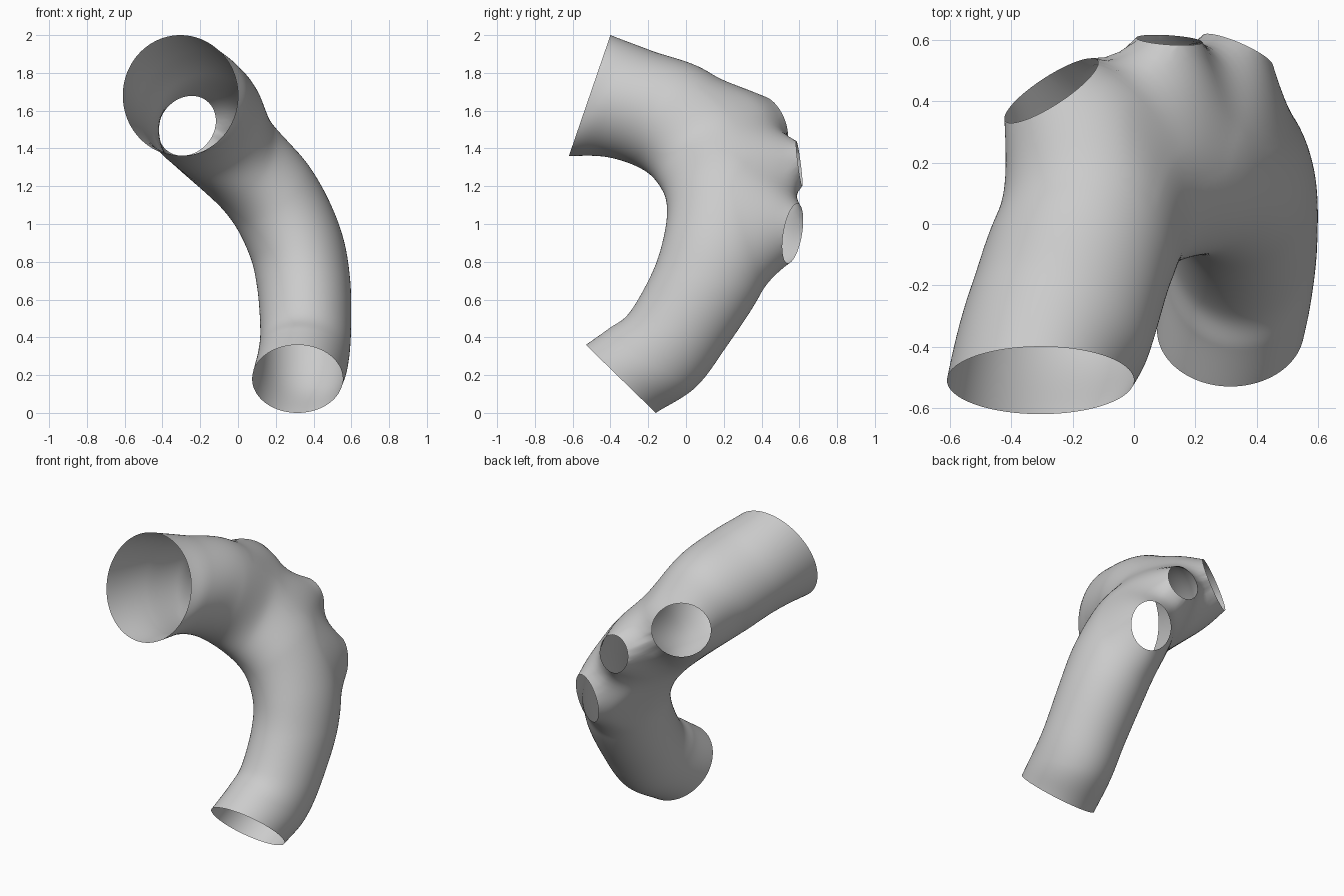
import bpy
import bmesh
import math
from mathutils import Vector

cube = bpy.data.objects.get("Cube")
if cube:
    bpy.data.objects.remove(cube, do_unlink=True)

# Tube sections: inner bend x y z, outer bend x y z, sideways radius
SECTIONS = [
    (-0.305, -0.62, 1.36, -0.305, -0.40, 2.00, 0.305),
    (-0.20, -0.42, 1.36, -0.27, -0.17, 1.91, 0.31),
    (-0.07, -0.235, 1.305, -0.23, 0.13, 1.785, 0.30),
    (0.06, -0.135, 1.20, -0.09, 0.40, 1.55, 0.25),
    (0.20, -0.10, 1.08, 0.16, 0.50, 1.22, 0.25),
    (0.30, -0.12, 0.92, 0.30, 0.49, 0.90, 0.25),
    (0.347, -0.18, 0.74, 0.347, 0.40, 0.64, 0.247),
    (0.358, -0.30, 0.53, 0.358, 0.21, 0.345, 0.24),
    (0.345, -0.41, 0.445, 0.345, 0.05, 0.135, 0.24),
    (0.315, -0.53, 0.36, 0.315, -0.16, 0.00, 0.24),
]
# Side openings: rim centre, facing, upward radius, sideways radius, flare width
BRANCHES = [
    ((-0.27, 0.435, 1.52), (-0.52, 0.80, 0.28), 0.165, 0.18, 1.1),
    ((0.115, 0.60, 1.32), (0.07, 1.0, 0.13), 0.12, 0.108, 1.3),
    ((0.338, 0.565, 0.95), (0.40, 0.92, -0.17), 0.16, 0.125, 1.2),
]
AROUND, STEPS = 112, 16


def spline(rows, t):
    """Catmull-Rom blend of the rows at t, counted in sections."""
    i = min(int(t), len(rows) - 2)
    f = t - i
    b, c = rows[i], rows[i + 1]
    a = rows[i - 1] if i else [2 * p - q for p, q in zip(b, c)]
    d = rows[i + 2] if i + 2 < len(rows) else [2 * q - p for p, q in zip(b, c)]
    return [0.5 * (2 * q + (r - p) * f + (2 * p - 5 * q + 4 * r - s) * f * f
                   + (3 * q - p - 3 * r + s) * f ** 3)
            for p, q, r, s in zip(a, b, c, d)]


def section(t):
    """Centre, half-width across the bend, and sideways radius."""
    row = spline(SECTIONS, t)
    inner, outer = Vector(row[:3]), Vector(row[3:6])
    return (inner + outer) / 2, (outer - inner) / 2, row[6]


# Curved tube, open at both ends
bm = bmesh.new()
last = len(SECTIONS) - 1
rings = []
for k in range(last * STEPS + 1):
    t = k / STEPS
    c, across, side = section(t)
    tangent = section(min(t + 0.4, last))[0] - section(max(t - 0.4, 0))[0]
    tangent.x *= min(1, t, last - t)          # keep the end cuts square
    sideways = tangent.cross(across).normalized() * side
    ring = []
    for j in range(AROUND):
        a = 2 * math.pi * j / AROUND
        ring.append(bm.verts.new(c + across * math.cos(a) + sideways * math.sin(a)))
    rings.append(ring)
for r0, r1 in zip(rings, rings[1:]):
    for j in range(AROUND):
        n = (j + 1) % AROUND
        bm.faces.new((r0[j], r0[n], r1[n], r1[j]))
bmesh.ops.recalc_face_normals(bm, faces=bm.faces)
# Make sure the faces point away from the tube's axis
probe = rings[0][0].link_faces[0]
if probe.normal.dot(probe.calc_center_median() - section(0)[0]) < 0:
    bmesh.ops.reverse_faces(bm, faces=bm.faces)


def open_branch(position, facing, r_up, r_side, flare):
    """Pull the wall out into a short flared stub and cut its mouth open."""
    bm.normal_update()
    c = Vector(position)
    n = Vector(facing).normalized()
    up = (Vector((0, 0, 1)) - n * n.z).normalized()
    right = n.cross(up)
    inside, near = [], []
    for v in bm.verts:
        p = v.co - c
        turned = v.normal.dot(n)
        if turned <= 0 or p.dot(n) < -0.5:
            continue
        d = math.hypot(p.dot(up) / r_up, p.dot(right) / r_side)
        if d < 1:
            inside.append(v)
        elif d < 1 + flare:
            fade = min(1, 2.5 * turned)
            v.co -= n * p.dot(n) * fade * (1 - (d - 1) / flare) ** 2
            near.append(v)
    doomed = set(inside)
    rim = {w for v in inside for f in v.link_faces for w in f.verts} - doomed
    bmesh.ops.delete(bm, geom=inside, context='VERTS')
    # Snap the mouth to a clean flat ellipse
    for v in rim:
        p = v.co - c
        a, b = p.dot(up), p.dot(right)
        d = math.hypot(a / r_up, b / r_side)
        v.co = c + (up * a + right * b) / d
    soft = [v for v in near if v not in rim and not v.is_boundary]
    for _ in range(8):
        bmesh.ops.smooth_vert(bm, verts=soft, factor=0.5,
                              use_axis_x=True, use_axis_y=True, use_axis_z=True)


for branch in BRANCHES:
    open_branch(*branch)

loose = [v for v in bm.verts if not v.link_faces]
bmesh.ops.delete(bm, geom=loose, context='VERTS')
for f in bm.faces:
    f.smooth = True

mesh = bpy.data.meshes.new("curved_branching_tube")
bm.to_mesh(mesh)
bm.free()
tube = bpy.data.objects.new("curved_branching_tube", mesh)
bpy.context.collection.objects.link(tube)

# Plain grey surface
grey = bpy.data.materials.new("light_grey")
grey.use_nodes = True
colour = (0.6, 0.6, 0.6, 1)
grey.diffuse_color = colour
grey.node_tree.nodes["Principled BSDF"].inputs["Base Color"].default_value = colour
mesh.materials.append(grey)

◆ ◆ ◆

* _Instructions to follow_
From the data above, output only the lines between the line containing "v in inside" and the line containing "d = math.hypot(a / r_up, b / r_side)", inclusive, exactly as written.

* _Answer to this exercise_
    rim = {w for v in inside for f in v.link_faces for w in f.verts} - doomed
    bmesh.ops.delete(bm, geom=inside, context='VERTS')
    # Snap the mouth to a clean flat ellipse
    for v in rim:
        p = v.co - c
        a, b = p.dot(up), p.dot(right)
        d = math.hypot(a / r_up, b / r_side)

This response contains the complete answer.